▶ [Your goal] Only those lines in the data below from the line containing "bpy.ops.object.select_all(action='DESELECT')" through the line containing "# thin aerofoil", both included, should be restated word for word.

▶ [Input records]
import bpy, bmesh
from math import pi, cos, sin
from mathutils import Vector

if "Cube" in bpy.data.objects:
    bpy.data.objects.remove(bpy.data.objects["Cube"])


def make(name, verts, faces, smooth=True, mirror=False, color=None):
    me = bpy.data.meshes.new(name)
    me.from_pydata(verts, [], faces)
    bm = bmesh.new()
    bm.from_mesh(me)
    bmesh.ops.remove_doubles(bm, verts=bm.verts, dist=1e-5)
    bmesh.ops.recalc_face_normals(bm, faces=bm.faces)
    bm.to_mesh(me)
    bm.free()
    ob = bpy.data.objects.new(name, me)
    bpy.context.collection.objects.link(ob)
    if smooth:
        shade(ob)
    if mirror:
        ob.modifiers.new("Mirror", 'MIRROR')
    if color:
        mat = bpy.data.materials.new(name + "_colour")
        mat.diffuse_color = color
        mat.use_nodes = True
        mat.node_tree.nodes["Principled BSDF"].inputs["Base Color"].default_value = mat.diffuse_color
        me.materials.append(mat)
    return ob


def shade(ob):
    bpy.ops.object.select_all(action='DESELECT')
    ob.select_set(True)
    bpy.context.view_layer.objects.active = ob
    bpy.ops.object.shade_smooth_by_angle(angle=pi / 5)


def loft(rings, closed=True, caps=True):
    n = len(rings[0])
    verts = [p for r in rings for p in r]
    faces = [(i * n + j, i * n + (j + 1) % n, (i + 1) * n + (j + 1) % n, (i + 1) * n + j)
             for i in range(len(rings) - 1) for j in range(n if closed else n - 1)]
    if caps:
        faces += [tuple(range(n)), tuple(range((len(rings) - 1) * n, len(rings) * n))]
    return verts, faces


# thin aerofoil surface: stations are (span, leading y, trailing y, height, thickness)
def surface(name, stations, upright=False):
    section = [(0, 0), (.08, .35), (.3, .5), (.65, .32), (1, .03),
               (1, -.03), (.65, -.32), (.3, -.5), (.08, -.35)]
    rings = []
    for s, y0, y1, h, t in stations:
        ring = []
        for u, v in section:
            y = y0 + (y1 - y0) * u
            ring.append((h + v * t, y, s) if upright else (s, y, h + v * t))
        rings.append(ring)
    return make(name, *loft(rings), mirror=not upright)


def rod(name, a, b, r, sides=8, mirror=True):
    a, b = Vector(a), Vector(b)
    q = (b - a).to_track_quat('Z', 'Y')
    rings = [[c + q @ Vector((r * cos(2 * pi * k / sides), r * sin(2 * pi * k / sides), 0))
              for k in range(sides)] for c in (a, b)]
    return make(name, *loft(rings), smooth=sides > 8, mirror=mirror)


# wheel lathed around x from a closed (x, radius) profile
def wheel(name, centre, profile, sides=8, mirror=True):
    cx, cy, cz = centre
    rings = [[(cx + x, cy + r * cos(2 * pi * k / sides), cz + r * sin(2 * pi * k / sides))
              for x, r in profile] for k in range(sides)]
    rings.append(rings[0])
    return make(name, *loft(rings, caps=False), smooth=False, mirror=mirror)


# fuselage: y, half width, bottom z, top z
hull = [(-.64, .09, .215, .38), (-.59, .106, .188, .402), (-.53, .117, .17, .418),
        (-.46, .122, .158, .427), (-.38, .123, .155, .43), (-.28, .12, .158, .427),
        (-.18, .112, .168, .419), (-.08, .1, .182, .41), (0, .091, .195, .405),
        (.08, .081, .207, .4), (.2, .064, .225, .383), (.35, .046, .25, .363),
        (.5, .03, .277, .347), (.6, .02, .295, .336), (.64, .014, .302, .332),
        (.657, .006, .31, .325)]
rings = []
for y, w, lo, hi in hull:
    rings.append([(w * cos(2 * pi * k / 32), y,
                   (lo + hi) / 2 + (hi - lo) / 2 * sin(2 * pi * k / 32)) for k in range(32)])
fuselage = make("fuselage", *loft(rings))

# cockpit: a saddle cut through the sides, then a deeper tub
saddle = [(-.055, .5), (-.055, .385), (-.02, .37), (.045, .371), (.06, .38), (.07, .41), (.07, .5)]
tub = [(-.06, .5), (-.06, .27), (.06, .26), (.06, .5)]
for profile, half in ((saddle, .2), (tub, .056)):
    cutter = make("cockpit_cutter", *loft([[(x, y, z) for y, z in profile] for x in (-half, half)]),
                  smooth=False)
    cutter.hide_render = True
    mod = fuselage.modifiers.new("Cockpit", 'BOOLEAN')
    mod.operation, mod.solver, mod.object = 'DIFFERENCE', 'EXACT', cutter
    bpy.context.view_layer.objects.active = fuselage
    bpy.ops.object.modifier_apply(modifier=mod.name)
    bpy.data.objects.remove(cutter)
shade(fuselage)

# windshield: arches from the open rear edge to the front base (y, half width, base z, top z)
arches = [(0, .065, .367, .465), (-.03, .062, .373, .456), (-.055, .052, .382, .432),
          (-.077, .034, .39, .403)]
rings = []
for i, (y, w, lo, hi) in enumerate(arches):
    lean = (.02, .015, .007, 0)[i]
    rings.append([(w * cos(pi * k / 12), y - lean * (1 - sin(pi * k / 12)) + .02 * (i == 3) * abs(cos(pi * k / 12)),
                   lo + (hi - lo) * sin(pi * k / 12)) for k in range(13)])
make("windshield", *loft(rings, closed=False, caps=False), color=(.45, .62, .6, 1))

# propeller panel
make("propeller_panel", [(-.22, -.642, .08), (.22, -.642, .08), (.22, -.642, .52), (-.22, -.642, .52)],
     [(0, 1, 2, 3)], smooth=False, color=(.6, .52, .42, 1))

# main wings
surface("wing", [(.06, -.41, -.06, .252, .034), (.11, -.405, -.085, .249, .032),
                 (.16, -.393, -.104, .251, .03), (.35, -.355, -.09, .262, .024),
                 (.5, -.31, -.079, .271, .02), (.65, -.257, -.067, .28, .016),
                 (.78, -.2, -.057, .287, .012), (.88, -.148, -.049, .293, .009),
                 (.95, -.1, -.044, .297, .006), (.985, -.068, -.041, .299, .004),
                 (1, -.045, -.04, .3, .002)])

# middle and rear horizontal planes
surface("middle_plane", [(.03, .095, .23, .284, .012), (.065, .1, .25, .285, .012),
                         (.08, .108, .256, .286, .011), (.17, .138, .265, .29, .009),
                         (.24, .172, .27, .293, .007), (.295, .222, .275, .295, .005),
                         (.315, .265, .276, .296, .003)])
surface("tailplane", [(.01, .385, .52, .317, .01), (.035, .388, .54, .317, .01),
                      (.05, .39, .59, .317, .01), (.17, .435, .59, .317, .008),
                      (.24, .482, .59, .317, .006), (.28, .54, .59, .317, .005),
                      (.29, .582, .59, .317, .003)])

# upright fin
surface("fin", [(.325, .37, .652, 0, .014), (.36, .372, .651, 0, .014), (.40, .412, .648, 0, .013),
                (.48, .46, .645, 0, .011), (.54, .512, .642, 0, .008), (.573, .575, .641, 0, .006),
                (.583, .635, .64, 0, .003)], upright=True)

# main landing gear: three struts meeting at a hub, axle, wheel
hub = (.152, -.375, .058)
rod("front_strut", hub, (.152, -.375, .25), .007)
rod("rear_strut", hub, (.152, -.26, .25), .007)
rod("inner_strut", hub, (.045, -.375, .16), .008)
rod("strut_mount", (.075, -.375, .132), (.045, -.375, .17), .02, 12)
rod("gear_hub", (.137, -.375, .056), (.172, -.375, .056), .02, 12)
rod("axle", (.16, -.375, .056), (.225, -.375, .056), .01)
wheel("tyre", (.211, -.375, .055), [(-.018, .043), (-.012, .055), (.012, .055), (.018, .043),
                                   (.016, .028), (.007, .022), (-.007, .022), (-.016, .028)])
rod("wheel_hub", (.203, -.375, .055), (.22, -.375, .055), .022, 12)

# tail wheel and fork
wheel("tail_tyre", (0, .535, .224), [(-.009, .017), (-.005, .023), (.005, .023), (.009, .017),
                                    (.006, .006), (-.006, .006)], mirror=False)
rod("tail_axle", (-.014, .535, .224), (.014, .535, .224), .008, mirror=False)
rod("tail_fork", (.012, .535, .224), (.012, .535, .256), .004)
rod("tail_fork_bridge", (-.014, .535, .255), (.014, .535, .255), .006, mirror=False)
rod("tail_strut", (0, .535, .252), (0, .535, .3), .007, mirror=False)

▶ [Result]
    bpy.ops.object.select_all(action='DESELECT')
    ob.select_set(True)
    bpy.context.view_layer.objects.active = ob
    bpy.ops.object.shade_smooth_by_angle(angle=pi / 5)


def loft(rings, closed=True, caps=True):
    n = len(rings[0])
    verts = [p for r in rings for p in r]
    faces = [(i * n + j, i * n + (j + 1) % n, (i + 1) * n + (j + 1) % n, (i + 1) * n + j)
             for i in range(len(rings) - 1) for j in range(n if closed else n - 1)]
    if caps:
        faces += [tuple(range(n)), tuple(range((len(rings) - 1) * n, len(rings) * n))]
    return verts, faces


# thin aerofoil surface: stations are (span, leading y, trailing y, height, thickness)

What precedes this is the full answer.